(Data excerpts)

***

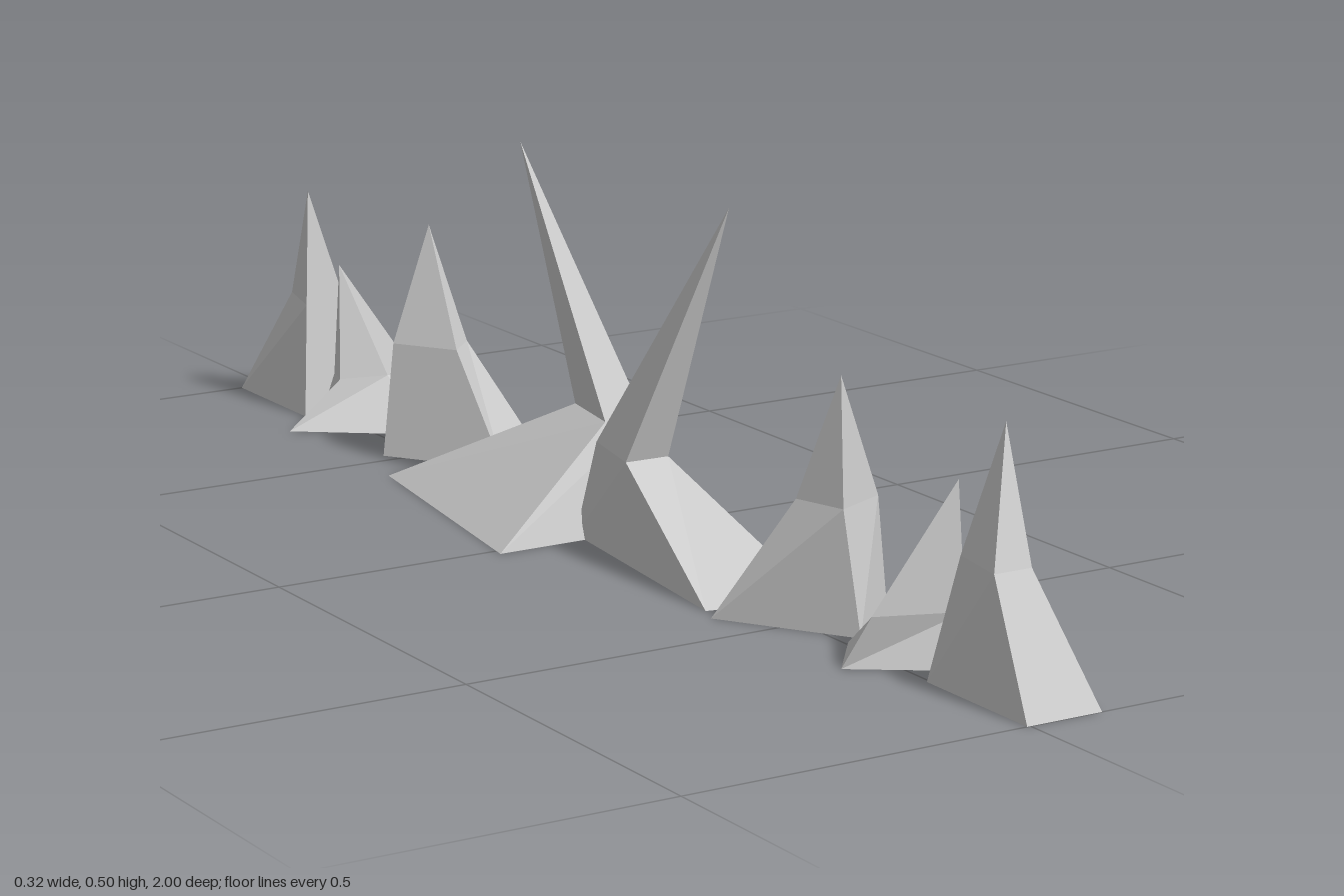
import * as THREE from 'three';

const material = new THREE.MeshStandardMaterial({ color: 0xcccccc, flatShading: true });

// Corners are [x, z], running anticlockwise as seen from above.
const SPIKES = [
  { name: 'endSpike', shoulder: 0.166, tip: [0.072, 0.336, 0.84],
    base: [[-0.005, 1], [0.108, 1], [0.108, 0.79], [-0.005, 0.79]],
    ring: [[0.01, 0.906], [0.067, 0.906], [0.09, 0.815], [0.025, 0.815]] },
  { name: 'smallSpike', shoulder: 0.07, tip: [0.072, 0.24, 0.743], wide: [2],
    base: [[-0.066, 0.69], [0.08, 0.79], [0.085, 0.723], [0.006, 0.6]],
    ring: [[-0.038, 0.715], [0.075, 0.757], [0.085, 0.72], [0.012, 0.705]] },
  { name: 'middleSpike', shoulder: 0.166, tip: [0.033, 0.335, 0.537],
    base: [[-0.087, 0.42], [0.029, 0.595], [0.119, 0.525], [0.008, 0.367]],
    ring: [[-0.003, 0.49], [0.02, 0.565], [0.098, 0.53], [0.04, 0.445]] },
  { name: 'tallSpike', shoulder: 0.145, tip: [0.036, 0.505, 0.267], wide: [1, 2],
    base: [[-0.075, 0.388], [0.082, 0.423], [0.15, -0.015], [-0.03, -0.015]],
    ring: [[-0.054, 0.155], [0.012, 0.157], [0.031, 0.045], [-0.03, 0.04]] },
];
const WIDEN = 0.085;

// Four-sided crag: base, shoulder ring, single sharp tip, closed underneath.
function spike({ name, base, ring, shoulder, tip, wide = [] }, extra) {
  const lower = base.map(([x, z], i) => [x + (wide.includes(i) ? extra : 0), 0, z]);
  const upper = ring.map(([x, z]) => [x, shoulder, z]);
  const points = [];
  for (let i = 0; i < 4; i++) {
    const j = (i + 1) % 4;
    points.push(lower[i], lower[j], upper[j], lower[i], upper[j], upper[i]);
    points.push(upper[i], upper[j], tip);
  }
  points.push(lower[0], lower[2], lower[1], lower[0], lower[3], lower[2]);
  const geometry = new THREE.BufferGeometry();
  geometry.setAttribute('position', new THREE.Float32BufferAttribute(points.flat(), 3));
  geometry.computeVertexNormals();
  const mesh = new THREE.Mesh(geometry, material);
  mesh.name = name;
  return mesh;
}

function spikeRow(name, extra) {
  const row = new THREE.Group();
  row.name = name;
  SPIKES.forEach((s) => row.add(spike(s, extra)));
  return row;
}

export function createModel() {
  const model = new THREE.Group();
  model.name = 'rockSpikes';
  const front = spikeRow('frontSpikes', 0);
  // The back row is the front row turned half round, with broader feet.
  const back = spikeRow('backSpikes', WIDEN);
  back.rotation.y = Math.PI;
  back.position.x = 0.067;
  model.add(front, back);
  return model;
}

***

What needs to be done:
Leaving out the pictures, print each line of the records above from the first up to and including the one that contains "const geometry = new", exactly as written.

Solution for this problem:
import * as THREE from 'three';

const material = new THREE.MeshStandardMaterial({ color: 0xcccccc, flatShading: true });

// Corners are [x, z], running anticlockwise as seen from above.
const SPIKES = [
  { name: 'endSpike', shoulder: 0.166, tip: [0.072, 0.336, 0.84],
    base: [[-0.005, 1], [0.108, 1], [0.108, 0.79], [-0.005, 0.79]],
    ring: [[0.01, 0.906], [0.067, 0.906], [0.09, 0.815], [0.025, 0.815]] },
  { name: 'smallSpike', shoulder: 0.07, tip: [0.072, 0.24, 0.743], wide: [2],
    base: [[-0.066, 0.69], [0.08, 0.79], [0.085, 0.723], [0.006, 0.6]],
    ring: [[-0.038, 0.715], [0.075, 0.757], [0.085, 0.72], [0.012, 0.705]] },
  { name: 'middleSpike', shoulder: 0.166, tip: [0.033, 0.335, 0.537],
    base: [[-0.087, 0.42], [0.029, 0.595], [0.119, 0.525], [0.008, 0.367]],
    ring: [[-0.003, 0.49], [0.02, 0.565], [0.098, 0.53], [0.04, 0.445]] },
  { name: 'tallSpike', shoulder: 0.145, tip: [0.036, 0.505, 0.267], wide: [1, 2],
    base: [[-0.075, 0.388], [0.082, 0.423], [0.15, -0.015], [-0.03, -0.015]],
    ring: [[-0.054, 0.155], [0.012, 0.157], [0.031, 0.045], [-0.03, 0.04]] },
];
const WIDEN = 0.085;

// Four-sided crag: base, shoulder ring, single sharp tip, closed underneath.
function spike({ name, base, ring, shoulder, tip, wide = [] }, extra) {
  const lower = base.map(([x, z], i) => [x + (wide.includes(i) ? extra : 0), 0, z]);
  const upper = ring.map(([x, z]) => [x, shoulder, z]);
  const points = [];
  for (let i = 0; i < 4; i++) {
    const j = (i + 1) % 4;
    points.push(lower[i], lower[j], upper[j], lower[i], upper[j], upper[i]);
    points.push(upper[i], upper[j], tip);
  }
  points.push(lower[0], lower[2], lower[1], lower[0], lower[3], lower[2]);
  const geometry = new THREE.BufferGeometry();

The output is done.